Trade Policy in the Age of Populism: Why the New Bilateralism Will Not Work

Brexit: The International Legal Implications, Paper No. 12

February 8, 2018

Both the United Kingdom and the United States have embarked on a new trade policy emphasizing the importance of bilateral trade agreements. While the current US administration resents multilateralism and plurilateralism, the UK trade policy remains firmly anchored in commitments to the multilateral trading system. Despite different underpinnings, the new bilateralism on both sides of the Atlantic will not be able to bring about appropriate regulatory cooperation and coherence in addressing global value chains and high levels of division of labour. Instead, future UK trade agreements will have to adjust to the rules of larger markets and thus oblige industry to produce in accordance with a multitude of different and costly standards. The new trade policy fails to recognize that the problems of a highly integrated world economy no longer can be successfully dealt with bilaterally. The paper emphasizes the need to address regulatory issues in multilateral or plurilateral fora. Should Britain leave the European Union and the Customs Union, efforts to bring about a transatlantic partnership succeeding Transatlantic Trade and Investment Partnership negotiations and including the European Union, United Kingdom, United States, Canada and the European Free Trade Association are particularly warranted. 

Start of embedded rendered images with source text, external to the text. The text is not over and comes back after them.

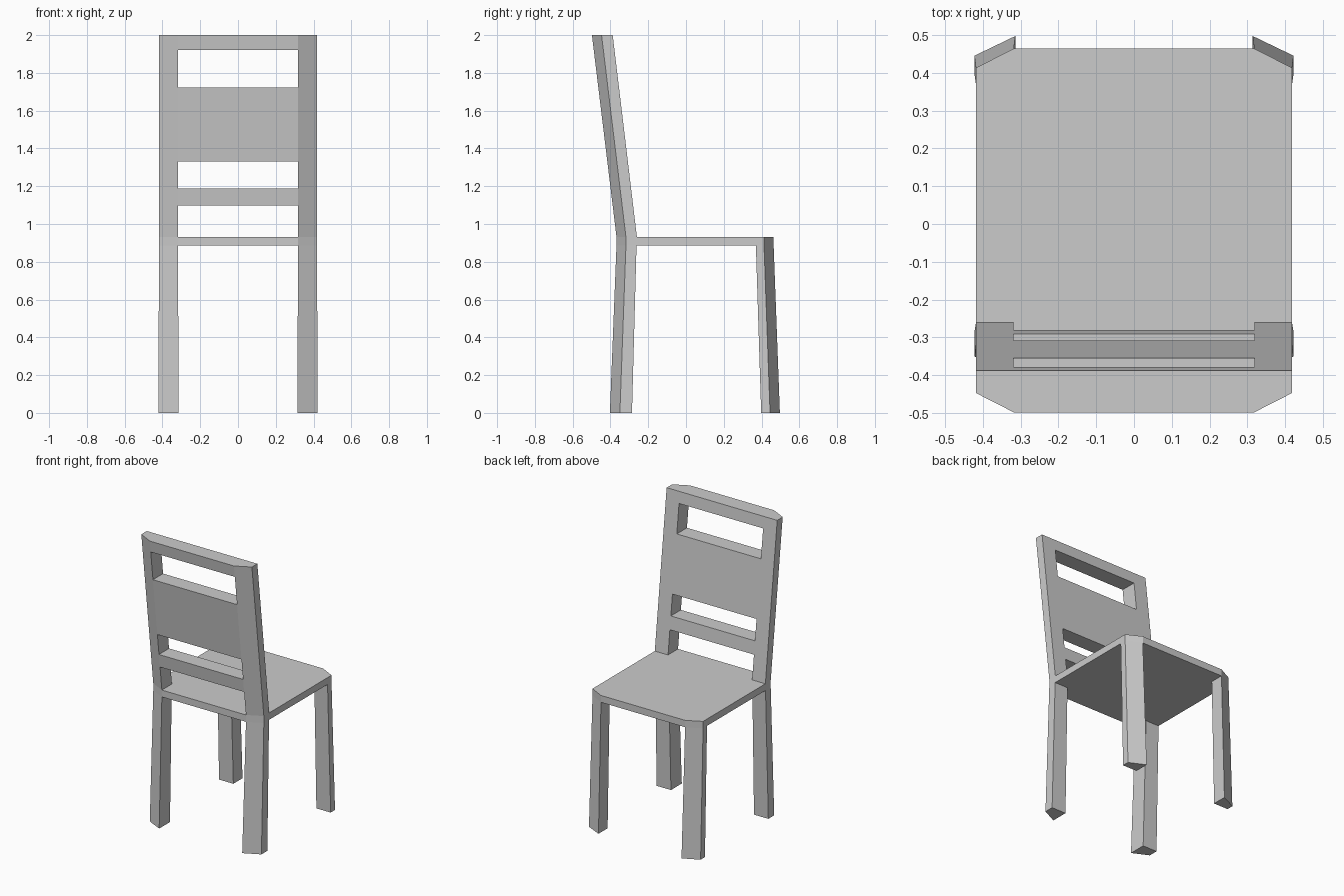
import bpy
import bmesh

default_cube = bpy.data.objects.get("Cube")
if default_cube:
    bpy.data.objects.remove(default_cube, do_unlink=True)

grey = bpy.data.materials.new("plain_grey")
grey.use_nodes = True
COLOUR = (0.6, 0.6, 0.6, 1)
grey.diffuse_color = COLOUR
grey.node_tree.nodes["Principled BSDF"].inputs["Base Color"].default_value = COLOUR

SEAT_BOTTOM, SEAT_TOP, TOP = 0.885, 0.932, 2.0
INNER, OUTER = 0.318, 0.418


def loft(name, lower, upper, z0, z1, mirror=False):
    """Closed solid between two horizontal outlines."""
    bm = bmesh.new()
    a = [bm.verts.new((x, y, z0)) for x, y in lower]
    b = [bm.verts.new((x, y, z1)) for x, y in upper]
    n = len(a)
    bm.faces.new(a)
    bm.faces.new(b)
    for i in range(n):
        j = (i + 1) % n
        bm.faces.new((a[i], a[j], b[j], b[i]))
    bmesh.ops.recalc_face_normals(bm, faces=bm.faces)
    mesh = bpy.data.meshes.new(name)
    bm.to_mesh(mesh)
    bm.free()
    mesh.materials.append(grey)
    obj = bpy.data.objects.new(name, mesh)
    bpy.context.collection.objects.link(obj)
    if mirror:
        obj.modifiers.new("Mirror", "MIRROR").use_mirror_merge = False


def corner(inside, shoulder, outside, flare=0):
    """Post section with a slanted outer face."""
    xi, xo = INNER - flare, OUTER + flare
    return [(xi, inside), (xo, inside), (xo, shoulder), (xi, outside)]


# Seat slab with slanted corners
half = [(INNER, -0.368), (OUTER, -0.318), (OUTER, 0.413), (INNER, 0.464)]
outline = half + [(-x, y) for x, y in reversed(half)]
loft("seat", outline, outline, SEAT_BOTTOM, SEAT_TOP)

# Splayed legs
loft("front_legs", corner(0.398, 0.445, 0.497, 0.004),
     corner(0.37, 0.413, 0.464), 0, SEAT_BOTTOM, True)
loft("rear_legs", corner(-0.286, -0.35, -0.403, 0.004),
     corner(-0.262, -0.318, -0.368), 0, SEAT_BOTTOM, True)

# Leaning back posts
loft("back_posts", corner(-0.26, -0.318, -0.368),
     corner(-0.388, -0.447, -0.498), SEAT_TOP, TOP, True)


def rail_section(z):
    """Rail outline flush with the leaning posts at a given height."""
    t = (z - SEAT_TOP) / (TOP - SEAT_TOP)
    front, back = -0.26 - 0.128 * t, -0.368 - 0.13 * t
    return [(-INNER, front), (INNER, front), (INNER, back), (-INNER, back)]


# Cross pieces of the back
for name, z0, z1 in (("lower_rail", 1.097, 1.187),
                     ("back_panel", 1.33, 1.723),
                     ("top_rail", 1.922, TOP)):
    loft(name, rail_section(z0), rail_section(z1), z0, z1)
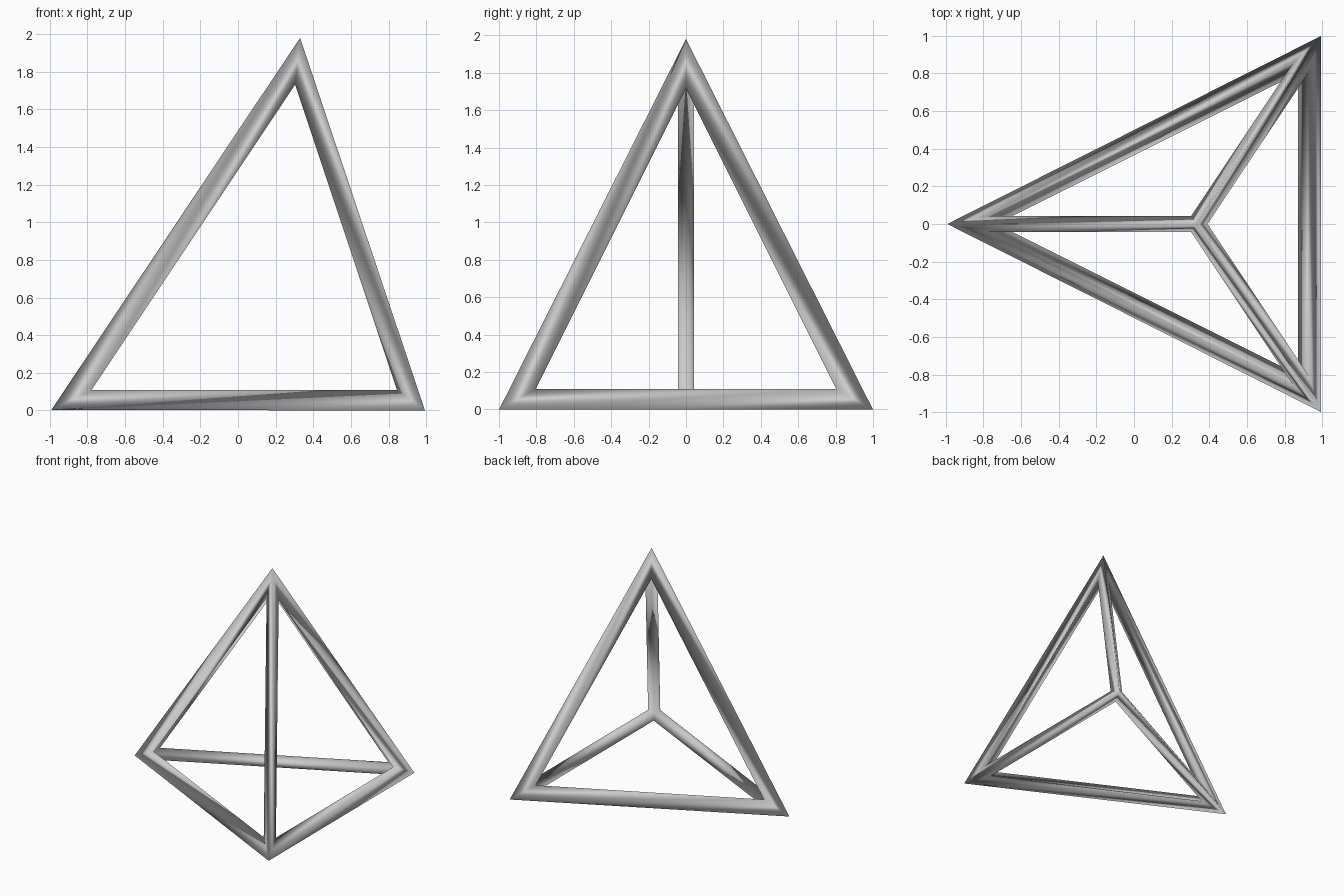
import bpy

if "Cube" in bpy.data.objects:
    bpy.data.objects.remove(bpy.data.objects["Cube"])

# Solid tetrahedron that the bars follow
a = 0.934          # half size of the base triangle
t = 0.164          # bar thickness
dx, dz = 0.23 * t / 2, 0.367 * t / 2   # centre the result and rest it on z = 0

verts = [(-a + dx, 0, dz), (a + dx, -a, dz), (a + dx, a, dz), (a / 3 + dx, 0, 2 * a + dz)]
faces = [(0, 2, 1), (0, 1, 3), (1, 2, 3), (2, 0, 3)]

mesh = bpy.data.meshes.new("tetrahedron_frame")
mesh.from_pydata(verts, [], faces)
mesh.update()
for p in mesh.polygons:
    p.use_smooth = True
frame = bpy.data.objects.new("tetrahedron_frame", mesh)
bpy.context.collection.objects.link(frame)

# Turn every edge into a mitred bar
wire = frame.modifiers.new("bars", 'WIREFRAME')
wire.thickness = t
wire.offset = 0
wire.use_even_offset = True
wire.use_replace = True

Part of Series

Brexit: The International Legal Implications

Brexit: The International Legal Implications is a series examining the political, economic, social and legal storm that was unleashed by the United Kingdom’s June 2016 referendum and the government’s response to it. After decades of strengthening European integration and independence, the giving of notice under article 50 of the Treaty on European Union forces the UK government and the European Union to address the complex challenge of unravelling the many threads that bind them, and to chart a new course of separation and autonomy. Brexit necessitates a deep understanding of its international law implications on both sides of the English Channel, in order to chart the stormy seas of negotiating and advancing beyond separation. The paper series features international law practitioners and academics from the United Kingdom, Canada, the United States and Europe, explaining the challenges that need to be addressed in the diverse fields of trade, financial services, insolvency, intellectual property, environment and human rights.

About the Author

Thomas Cottier is a member of the international law advisory committee at CIGI, professor emeritus of European and international economic law at the University of Bern, senior research fellow at the World Trade Institute and adjunct professor in the University of Ottawa’s Faculty of Law.